<p>You can sometimes use a graphing calculator to “cheat” on a test if you forgot how to draw a certain kind of graph, but they are more expensive and the teacher will probably pass them out if s/he wants you to have them.</p>
<p>Eh, it helps. Graphing calculators aren’t truly necessary until Calculus, honestly.</p>
<p>At my school we get TI 83 Plus’s in Precalc and we keep them for both Calc AB and BC. If you know how to use a graphing calculator, it can be a HUGE help in precalc. Many times, I was able to solve problems in unconventional ways by using a calculator, usually by looking at the graph of the function. It’s only helpful if you are very good at using it. However, I would hold off on buying one until you know your teachers calculator policy. She may not give them to you for a reason.</p>
<p>If I had to use a scientific calculator for Alg2/Trig or precalc I would have died. Graphing calcs can do so much more than just graphing.</p>
<p>^ My PreCal teacher didn’t allow calculators on tests. We only used a scientific calculators and I definitely didn’t die. </p>
<p>It’s better in the long run to learn how to find what a graohy looks like (zeroes, points of change, etc) with a scientific then lean on a graphing calculator so early in the game.</p>
<p>I haven’t hand drawn a graph without a calculator since Geometry. Graphing Calculators are very useful.</p>
<p>As long as you know how to…without typing it in…</p>

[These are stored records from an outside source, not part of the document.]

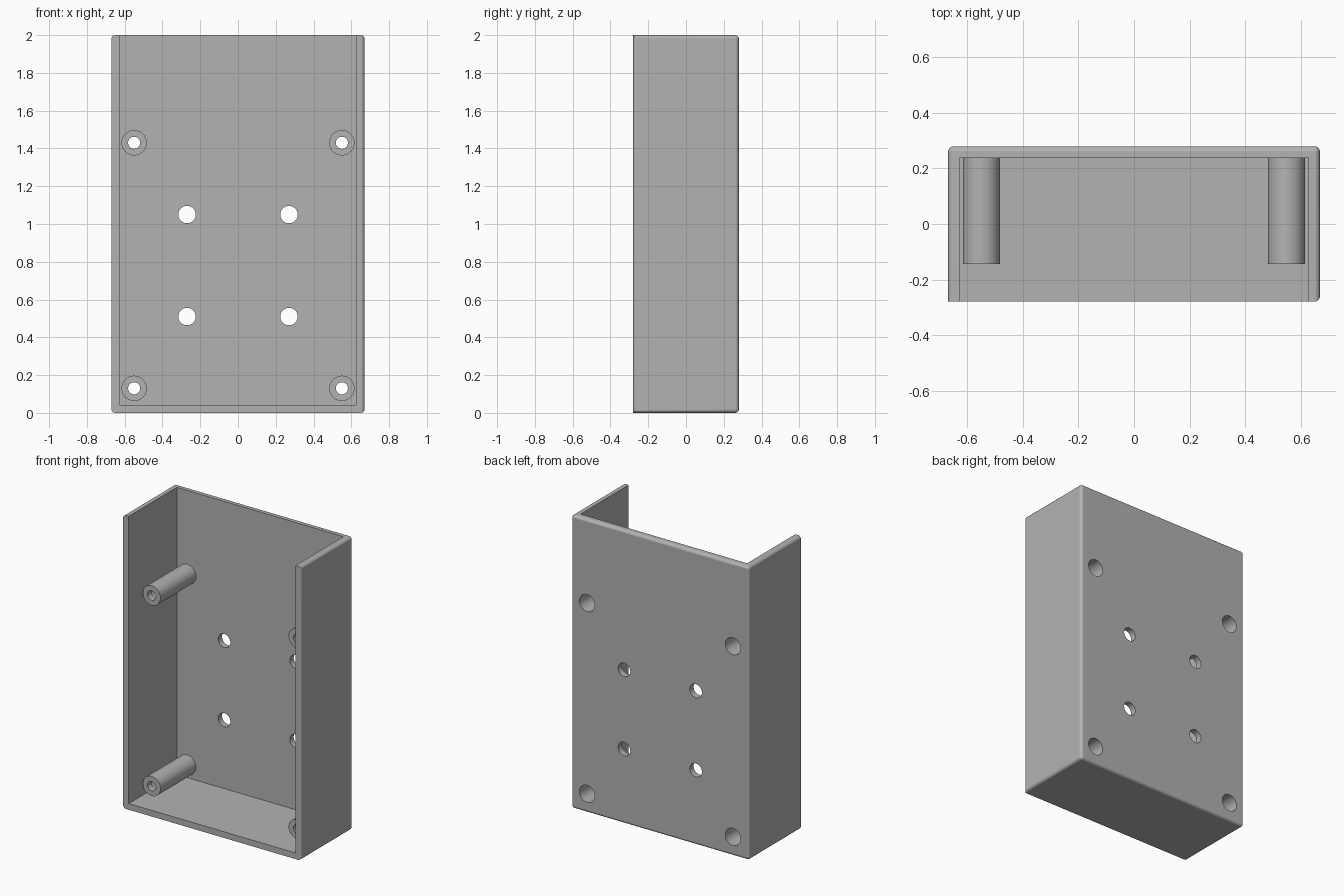
import bpy, bmesh, math
from mathutils import Matrix, Vector

if "Cube" in bpy.data.objects:
    bpy.data.objects.remove(bpy.data.objects["Cube"])

W, D, H = 0.67, 0.28, 2.0          # half width, half depth, height
WALL, ROUND = 0.042, 0.02
POSTS = [(x, z) for x in (-0.55, 0.55) for z in (0.13, 1.43)]
MOUNTS = [(x, z) for x in (-0.27, 0.27) for z in (0.51, 1.05)]
BORE, POST_R, SCREW_R, MOUNT_R = 0.058, 0.067, 0.032, 0.046

grey = bpy.data.materials.new("plain grey")
grey.use_nodes = True
colour = (0.448, 0.448, 0.448, 1)
grey.diffuse_color = colour
grey.node_tree.nodes["Principled BSDF"].inputs["Base Color"].default_value = colour


def make_object(name, bm):
    bmesh.ops.recalc_face_normals(bm, faces=bm.faces)
    mesh = bpy.data.meshes.new(name)
    bm.to_mesh(mesh)
    bm.free()
    mesh.materials.append(grey)
    obj = bpy.data.objects.new(name, mesh)
    bpy.context.collection.objects.link(obj)
    return obj


def add_box(bm, low, high):
    low, high = Vector(low), Vector(high)
    size = Matrix.Diagonal((*(high - low), 1))
    bmesh.ops.create_cube(bm, size=1, matrix=Matrix.Translation((low + high) / 2) @ size)


def cut(obj, cutter):
    cutter.hide_render = True
    mod = obj.modifiers.new("cut", 'BOOLEAN')
    mod.operation, mod.solver, mod.object = 'DIFFERENCE', 'EXACT', cutter
    graph = bpy.context.evaluated_depsgraph_get()
    mesh = bpy.data.meshes.new_from_object(obj.evaluated_get(graph))
    obj.modifiers.clear()
    obj.data = mesh
    bpy.data.objects.remove(cutter)


def smooth(obj):
    bpy.ops.object.select_all(action='DESELECT')
    obj.select_set(True)
    bpy.context.view_layer.objects.active = obj
    bpy.ops.object.shade_smooth_by_angle(angle=math.radians(35))
    mod = obj.modifiers.new("flat faces", 'WEIGHTED_NORMAL')
    mod.keep_sharp = True


# Case: block with rounded outer edges, square along most of the open front
bm = bmesh.new()
add_box(bm, (-W, -D, 0), (W, D, H))


def is_rounded(edge):
    mid = (edge.verts[0].co + edge.verts[1].co) / 2
    on_front = mid.y < -D + 0.01
    return not on_front or mid.x > W - 0.01


bmesh.ops.bevel(bm, geom=[e for e in bm.edges if is_rounded(e)], offset=ROUND,
                segments=5, profile=0.5, affect='EDGES')
case = make_object("case", bm)

# Cavity open at the front and the top
bm = bmesh.new()
add_box(bm, (-W + WALL, -D - 0.1, WALL), (W - WALL, D - WALL, H + 0.1))
cut(case, make_object("cavity_cutter", bm))

# Holes through the back wall
bm = bmesh.new()
for spots, radius in ((POSTS, BORE), (MOUNTS, MOUNT_R)):
    for x, z in spots:
        place = Matrix.Translation((x, D, z)) @ Matrix.Rotation(math.pi / 2, 4, 'X')
        bmesh.ops.create_cone(bm, cap_ends=True, segments=40, radius1=radius,
                              radius2=radius, depth=0.2, matrix=place)
cut(case, make_object("hole_cutter", bm))
smooth(case)

# Hollow screw posts: wide bore from the back, narrow hole at the tip
BACK, TIP, STEP = D - WALL, -0.145, -0.1
profile = [(POST_R, BACK), (POST_R, TIP), (SCREW_R, TIP),
           (SCREW_R, STEP), (BORE, STEP), (BORE, BACK)]
for x, z in POSTS:
    bm = bmesh.new()
    verts = [bm.verts.new((r, y, 0)) for r, y in profile]
    edges = [bm.edges.new(pair) for pair in zip(verts, verts[1:])]
    bmesh.ops.spin(bm, geom=verts + edges, cent=(0, 0, 0), axis=(0, 1, 0),
                   angle=math.tau, steps=40, use_merge=True)
    bmesh.ops.remove_doubles(bm, verts=bm.verts, dist=0.0001)
    side = "left" if x > 0 else "right"
    level = "lower" if z < 1 else "upper"
    post = make_object(f"{level}_{side}_screw_post", bm)
    post.location = (x, 0, z)
    smooth(post)
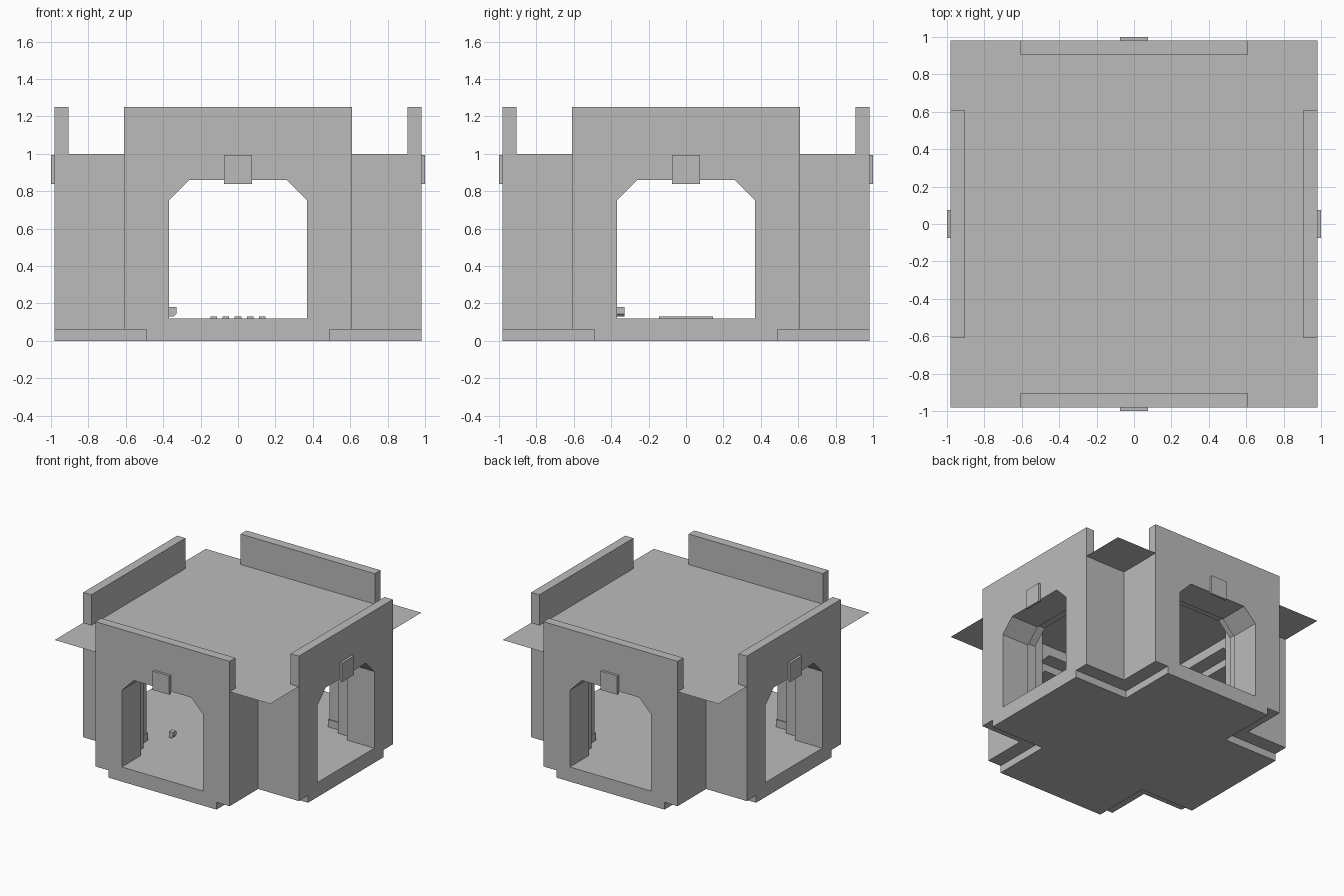
import bpy, bmesh, math
from mathutils import Matrix

cube = bpy.data.objects.get("Cube")
if cube:
    bpy.data.objects.remove(cube, do_unlink=True)

grey = bpy.data.materials.new("plain_grey")
grey.use_nodes = True
grey.diffuse_color = (0.5, 0.5, 0.5, 1)
grey.node_tree.nodes["Principled BSDF"].inputs["Base Color"].default_value = (0.5, 0.5, 0.5, 1)

HALL, ARM, END = 0.49, 0.61, 0.98   # inner half width, wing half width, outer reach
FLOOR, ROOF, TOP = 0.12, 1.0, 1.25


def finish(name, bm, turn=0):
    bmesh.ops.rotate(bm, verts=bm.verts, matrix=Matrix.Rotation(turn * math.pi / 2, 3, 'Z'))
    bmesh.ops.recalc_face_normals(bm, faces=bm.faces)
    mesh = bpy.data.meshes.new(name)
    bm.to_mesh(mesh)
    bm.free()
    mesh.materials.append(grey)
    obj = bpy.data.objects.new(name, mesh)
    bpy.context.collection.objects.link(obj)
    return obj


def prism(name, points, axis, start, end, turn=0):
    """Extrude a flat outline along y or z."""
    bm = bmesh.new()
    place = (lambda a, b: (a, start, b)) if axis == 'y' else (lambda a, b: (a, b, start))
    face = bm.faces.new([bm.verts.new(place(a, b)) for a, b in points])
    new = bmesh.ops.extrude_face_region(bm, geom=[face])["geom"]
    move = (0, end - start, 0) if axis == 'y' else (0, 0, end - start)
    bmesh.ops.translate(bm, vec=move, verts=[v for v in new if isinstance(v, bmesh.types.BMVert)])
    return finish(name, bm, turn)


def box(name, x, y, z, turn=0):
    outline = [(x[0], y[0]), (x[1], y[0]), (x[1], y[1]), (x[0], y[1])]
    return prism(name, outline, 'z', z[0], z[1], turn)


def cross(a, b):
    """Plus-shaped plan with arm half width a and reach b."""
    quarter = [(a, -b), (a, -a), (b, -a)]
    plan = []
    for _ in range(4):
        plan += quarter
        quarter = [(-y, x) for x, y in quarter]
    return plan


def archway(name, half, head, top, y0, y1, turn):
    """Wall across a wing with a chamfered doorway."""
    cut = 0.11
    side = [(ARM, top), (ARM, FLOOR), (half, FLOOR), (half, head - cut), (half - cut, head)]
    outline = side + [(-x, z) for x, z in reversed(side)]
    return prism(name, outline, 'y', y0, y1, turn)


# Floor in two steps, and the flat roof sheet
prism("plinth", cross(HALL, END), 'z', 0, 0.06)
prism("floor", cross(ARM, END), 'z', 0.06, FLOOR)
bm = bmesh.new()
bmesh.ops.create_grid(bm, x_segments=1, y_segments=1, size=END,
                      matrix=Matrix.Translation((0, 0, ROOF)))
finish("roof", bm)

# Four matching wings and corners
for turn, side in enumerate(("front", "left", "back", "right")):
    archway(side + "_facade", 0.37, 0.86, TOP, -END, -0.905, turn)
    archway(side + "_door_lining", 0.37, 0.86, ROOF - 0.002, -0.905, -0.73, turn)
    archway(side + "_inner_arch", 0.43, 0.92, ROOF - 0.002, -0.73, -ARM, turn)
    box(side + "_door_sign", (-0.075, 0.075), (-END, -1.0), (0.84, 0.995), turn)
    box(side + "_corner_post", (HALL, ARM), (-ARM, -HALL), (FLOOR, ROOF - 0.002), turn)
    box(side + "_corner_skirting", (HALL - 0.01, ARM - 0.01), (-ARM + 0.01, -HALL + 0.01),
        (FLOOR, 0.18), turn)

# Floor grate and small fitting
for i in range(-2, 3):
    box("grate_bar", (i * 0.065 - 0.018, i * 0.065 + 0.018), (-0.145, 0.145), (FLOOR, 0.13))
prism("floor_fitting", [(-0.37, 0.13), (-0.345, 0.13), (-0.33, 0.145), (-0.33, 0.18), (-0.37, 0.18)],
      'y', -0.37, -0.33)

<p>*When I say “hand-drawn”, I don’t mean put every point of the graph on an interval of [5,5]. That futile and elementary. If you’re going to hand draw a graph just put the important points: zeroes, y intercepts, vertex (if any), or point of change. That’s all we label. You could easily have a graph that only has a standard parabola with the point (0,0) and a 1 on the y axis. Quite simple.</p>
<p>Ti-89 = class killed. And AB and BC die too.
Things solved, factored, programs downloaded to cope with trigonometry etc.
If you learn to use it, you’ll have a huge edge.</p>
<p>And they say you’ll rely on it too much? Well do the problems then “check” your work I say :)</p>
<p>If you become an expert at both the calculator and doing the problems without it, you’re bound for rank 1 in the class :P</p>
<p>calculators don’t matter in HS at all until maybe calculus/stats where it just becomes a pain time-wise to graph stuff</p>